As ride-for-hire businesses, Uber and Lyft love to proclaim they aren’t like your old-fashioned taxicab services.
Here’s Missouri Rep. Kirk Matthews, a Franklin County Republican, regurgitating the explanation spoon-fed by the companies to the public.
“It’s a different business model built on a technological platform,” he said. “They are a cyber-marketplace connecting drivers and riders.”
So ... a driver in a vehicle picks up passengers and transports them to their destination.
Sounds exactly like what a taxicab company does.
And that’s largely why Kansas City and other governments have decided in the last few years to hold Uber, Lyft and taxicab firms to strict regulations when it comes to background checks for drivers and the safety of their vehicles.

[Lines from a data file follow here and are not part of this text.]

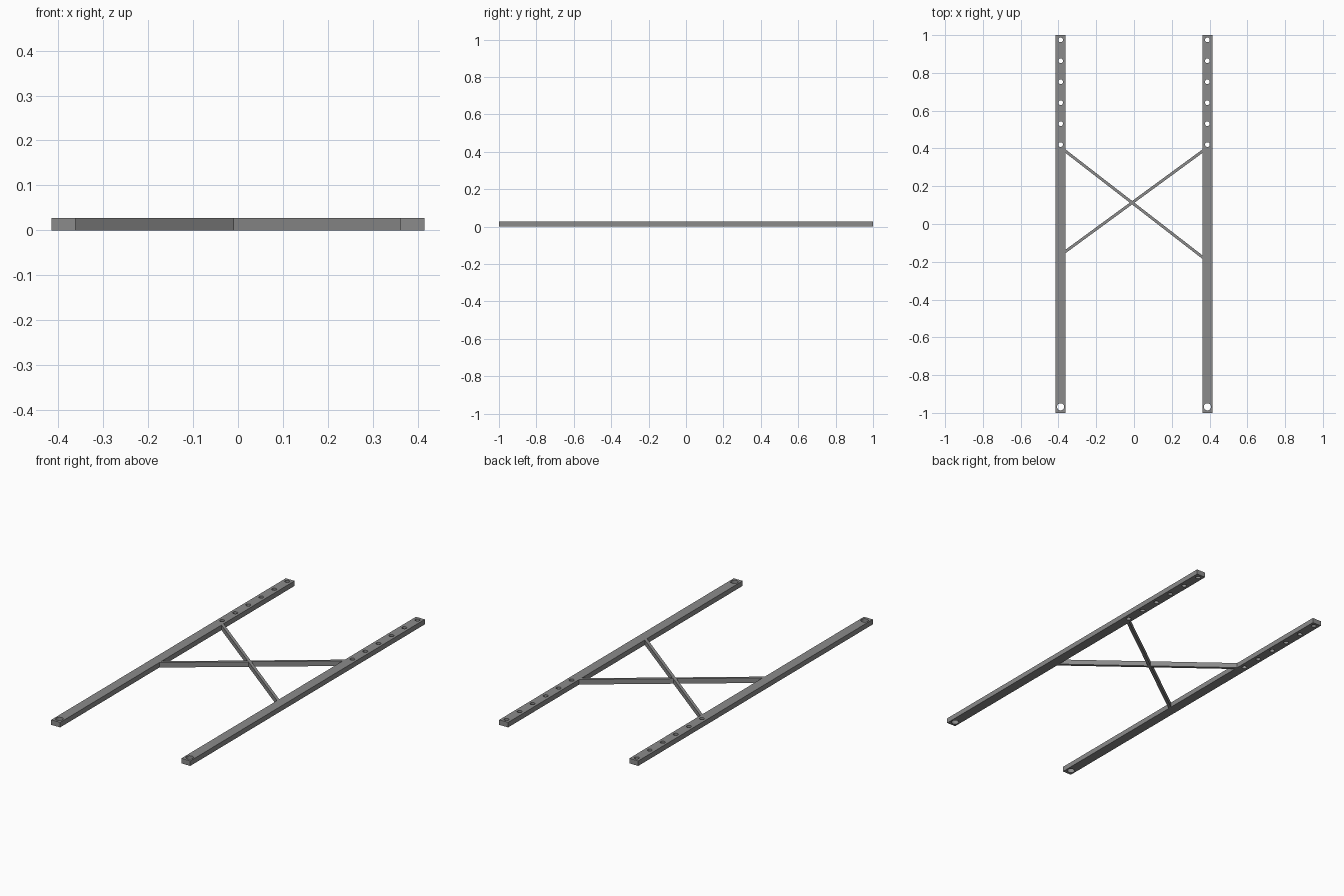
import bpy, bmesh, math
from mathutils import Matrix

if "Cube" in bpy.data.objects:
    bpy.data.objects.remove(bpy.data.objects["Cube"])

H = 0.027                 # height of every bar
RAIL_X, RAIL_W = 0.3885, 0.053
INNER = RAIL_X - RAIL_W / 2

steel = bpy.data.materials.new("grey steel")
steel.diffuse_color = (0.26, 0.26, 0.26, 1)
steel.use_nodes = True
steel.node_tree.nodes["Principled BSDF"].inputs["Base Color"].default_value = steel.diffuse_color


def add_object(name, bm):
    bmesh.ops.recalc_face_normals(bm, faces=bm.faces)
    mesh = bpy.data.meshes.new(name)
    bm.to_mesh(mesh)
    bm.free()
    mesh.materials.append(steel)
    obj = bpy.data.objects.new(name, mesh)
    bpy.context.collection.objects.link(obj)
    return obj


def prism(name, outline):
    """Extrude a plan outline from the ground to the bar height."""
    bm = bmesh.new()
    base = bm.faces.new([bm.verts.new((x, y, 0)) for x, y in outline])
    top = bmesh.ops.extrude_face_region(bm, geom=[base])["geom"]
    bmesh.ops.translate(bm, vec=(0, 0, H),
                        verts=[v for v in top if isinstance(v, bmesh.types.BMVert)])
    return add_object(name, bm)


def drilled_rail(name, x):
    w = RAIL_W / 2
    rail = prism(name, [(x - w, -1), (x + w, -1), (x + w, 1), (x - w, 1)])
    # six small adjustment holes and one larger pivot hole
    holes = [(0.42 + 0.111 * i, 0.0125) for i in range(6)] + [(-0.968, 0.019)]
    bm = bmesh.new()
    for y, r in holes:
        bmesh.ops.create_cone(bm, cap_ends=True, segments=32, radius1=r, radius2=r,
                              depth=0.1, matrix=Matrix.Translation((x, y, H / 2)))
    cutter = add_object(name + "_hole_cutter", bm)
    cutter.hide_render = True
    mod = rail.modifiers.new("holes", 'BOOLEAN')
    mod.operation, mod.solver, mod.object = 'DIFFERENCE', 'EXACT', cutter
    bpy.context.view_layer.objects.active = rail
    rail.select_set(True)
    bpy.ops.object.modifier_apply(modifier=mod.name)
    bpy.data.objects.remove(cutter)
    bpy.ops.object.shade_smooth_by_angle(angle=math.radians(30))
    rail.select_set(False)


def brace(name, y_left, y_right, thickness=0.015):
    # ends are mitred flush with the inner sides of the rails
    slope = (y_right - y_left) / (2 * INNER)
    d = thickness / 2 * math.hypot(1, slope)
    prism(name, [(-INNER, y_left - d), (INNER, y_right - d),
                 (INNER, y_right + d), (-INNER, y_left + d)])


drilled_rail("left_rail", -RAIL_X)
drilled_rail("right_rail", RAIL_X)
brace("falling_brace", 0.385, -0.175)
brace("rising_brace", -0.145, 0.385)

Matthews, however, wants to kill the ability of cities to protect the public.
He’s sponsoring a bill, which made it through a committee this week, that would require Uber and Lyft to only meet looser state requirements. Local officials could not set tougher rules than the minimal ones established in Jefferson City.
It’s all part of a sneak attack that the ride-for-hire companies are pushing in Jefferson City. It comes less than a year after Kansas City Mayor Sly James, the City Council and the businesses bitterly fought over, but then eventually agreed on some sensible regulations.
The Kansas City pact came in the midst of Uber’s petulant engagement in other high-profile battles in Kansas and elsewhere over regulations.
The new Missouri bill should be an obvious target to shoot down for General Assembly members who whine all the time about federal rules being imposed on state government.
Yet state lawmakers so far are playing deaf to the pleas of city officials, listening instead to the 11 Uber-hired lobbyists.
Making matters worse, the new state legislation also would relieve taxi companies from stricter local regulations.
And in a startling and unfair ploy, drivers for all these businesses would be excused from having to pay the earnings tax in Kansas City or St. Louis. Just for grins, it appears, the General Assembly is taking away a city’s right to impose fair taxes on everyone.
Get beyond the hype spread by Uber and Lyft and there’s no compelling reason to let them off the hook when it comes to establishing tough public safety rules. Locally elected officials deserve that power. The state bill should be killed.